When EPA responds to an FDA illegal residue referral, it often suggests that the appropriate state lead pesticide agency be notified in accordance with EPA's state program. The state will evaluate the referral as it would any complaint and determine what response is appropriate. More serious situations, falling within the annually-established priority area, will be monitored by EPA as part of that agency's oversight activity.
In all cases, however, EPA has suggested to its field offices that the interagency referral tracking form be used to make a formal referral to the state. The state will be requested to complete the form and return it to EPA so that EPA can inform FDA of the results of the referral. The state may also wish to inform FDA directly.
4. Formal Referrals, Reports and Files
Copies of reports, sample analysis, sample documentation, and other evidence should be provided whenever a formal referral is made between the agencies.
The referral should include two copies of the Interagency Referral Tracking form (Attachment A). If a State agency is also involved in the investigation, the name of the agency and contact person should be included on the referral form.
Each FDA district or station should establish three new files.
The first file should contain current referrals received from the other agency. The second file should contain matters referred to the other agency and should be checked periodically, perhaps at 90 day intervals, to see if there are any referrals for which notification of follow-up action by the receiving agency is still pending. All completed referrals should be placed in a third file for historical purposes; a separate copy of each referral may also be placed in the appropriate company or facility file.

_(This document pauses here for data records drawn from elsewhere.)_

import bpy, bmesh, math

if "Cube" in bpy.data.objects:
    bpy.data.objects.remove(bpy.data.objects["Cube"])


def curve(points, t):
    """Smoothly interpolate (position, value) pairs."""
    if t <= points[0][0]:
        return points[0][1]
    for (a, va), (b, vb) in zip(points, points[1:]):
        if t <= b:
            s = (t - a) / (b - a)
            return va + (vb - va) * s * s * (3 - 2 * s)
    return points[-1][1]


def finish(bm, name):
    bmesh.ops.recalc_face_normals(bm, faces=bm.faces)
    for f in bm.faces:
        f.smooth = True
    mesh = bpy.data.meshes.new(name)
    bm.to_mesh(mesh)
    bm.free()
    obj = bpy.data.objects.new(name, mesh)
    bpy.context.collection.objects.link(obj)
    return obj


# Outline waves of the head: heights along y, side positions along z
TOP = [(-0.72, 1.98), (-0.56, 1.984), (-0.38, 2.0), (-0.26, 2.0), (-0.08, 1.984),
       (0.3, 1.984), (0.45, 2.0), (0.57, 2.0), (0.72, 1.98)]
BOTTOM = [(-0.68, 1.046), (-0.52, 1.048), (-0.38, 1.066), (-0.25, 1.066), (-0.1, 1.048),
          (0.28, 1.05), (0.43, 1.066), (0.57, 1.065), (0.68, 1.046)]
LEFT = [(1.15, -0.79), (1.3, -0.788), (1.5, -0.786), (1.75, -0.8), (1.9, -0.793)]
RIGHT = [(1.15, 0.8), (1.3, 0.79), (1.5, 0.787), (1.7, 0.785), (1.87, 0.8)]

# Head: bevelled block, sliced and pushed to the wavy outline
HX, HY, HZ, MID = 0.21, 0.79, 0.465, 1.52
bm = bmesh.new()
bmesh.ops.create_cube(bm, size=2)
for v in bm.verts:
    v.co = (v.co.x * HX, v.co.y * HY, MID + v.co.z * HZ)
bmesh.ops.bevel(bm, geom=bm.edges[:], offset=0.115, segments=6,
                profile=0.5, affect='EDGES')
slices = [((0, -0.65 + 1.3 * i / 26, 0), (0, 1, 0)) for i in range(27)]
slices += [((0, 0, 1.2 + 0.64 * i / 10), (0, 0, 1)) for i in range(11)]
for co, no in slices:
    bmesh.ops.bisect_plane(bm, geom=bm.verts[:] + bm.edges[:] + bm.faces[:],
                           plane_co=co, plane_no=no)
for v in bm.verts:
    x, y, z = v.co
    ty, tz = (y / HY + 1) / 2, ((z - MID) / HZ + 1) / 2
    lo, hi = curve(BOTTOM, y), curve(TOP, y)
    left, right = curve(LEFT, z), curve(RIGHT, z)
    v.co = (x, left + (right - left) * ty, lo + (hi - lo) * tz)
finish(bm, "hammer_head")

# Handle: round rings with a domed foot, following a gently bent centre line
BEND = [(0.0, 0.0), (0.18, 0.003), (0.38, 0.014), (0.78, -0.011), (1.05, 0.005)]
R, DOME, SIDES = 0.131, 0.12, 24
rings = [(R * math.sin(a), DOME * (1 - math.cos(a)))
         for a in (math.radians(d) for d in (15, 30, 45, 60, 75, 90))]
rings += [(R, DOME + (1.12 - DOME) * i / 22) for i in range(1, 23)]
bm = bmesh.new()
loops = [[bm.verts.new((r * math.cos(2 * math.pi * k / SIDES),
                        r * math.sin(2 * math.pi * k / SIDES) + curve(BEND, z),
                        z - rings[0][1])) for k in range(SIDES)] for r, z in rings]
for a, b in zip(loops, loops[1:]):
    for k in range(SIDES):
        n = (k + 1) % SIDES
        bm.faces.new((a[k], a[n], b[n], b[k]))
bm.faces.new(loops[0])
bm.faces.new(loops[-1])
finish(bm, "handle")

Similar files will be retained in EPA's regional offices.
5. Emergency Situations
These instructions apply only to formal referrals which arise in the course of each agency's routine field work, and which warrant only routine follow-up. Emergency situations may arise which require immediate interagency action, such as serious pesticide misuse in a food processing facility which is likely to have contaminated food already in commerce. In these instances, agencies should be notified immediately by telephone with all information that is readily available so that the hazardous situation can be corrected promptly.
NOTE: This procedure should not interfere with your normal exchange of information with EPA.
Interagency Referral Tracking Form*
1. REFERRAL TO 2. REFERRED BY Agency:
3. DATE REFERRAL FORWARDED 4. OTHER AGENCIES NOTIFIED Date Mailed:
Advance Telephone Notification Given:
_____ Yes Date:
Other Agencies Notified and Contact Person in Each:
5. DESCRIPTION OF INCIDENT/REASON FOR REFERRAL
6. FIRM RESPONSIBLE 7. FIRM (INDIVIDUAL) AFFECTED Name and Location of Firm Responsible for Problem:
Name and Location of Firm or Individual Affected by Problem:
8. DATE REFERRAL RECEIVED 9. REVEIWING OFFICIAL Date of Telephone Notification:
Date Received by Mail:
Name/Title of Person Responsible for Determining Response to Referral:
10. FOLLOWUP DECISION
- _____ Immediate Followup _____ No Followup
_____ Non-Immediate Followup
- _____ Referred to Another Agency
- Specify Agency and Contact:
Date Followup Decision Made:
11. Action Taken Decribe followup and results:
12. Feedback Report Send a copy of completed form to this address at referring agency:
* Referring Agency: Complete Blocks 1-7 and 12
Receiving Agency: Complete Block 8-11, and send to address in Block 12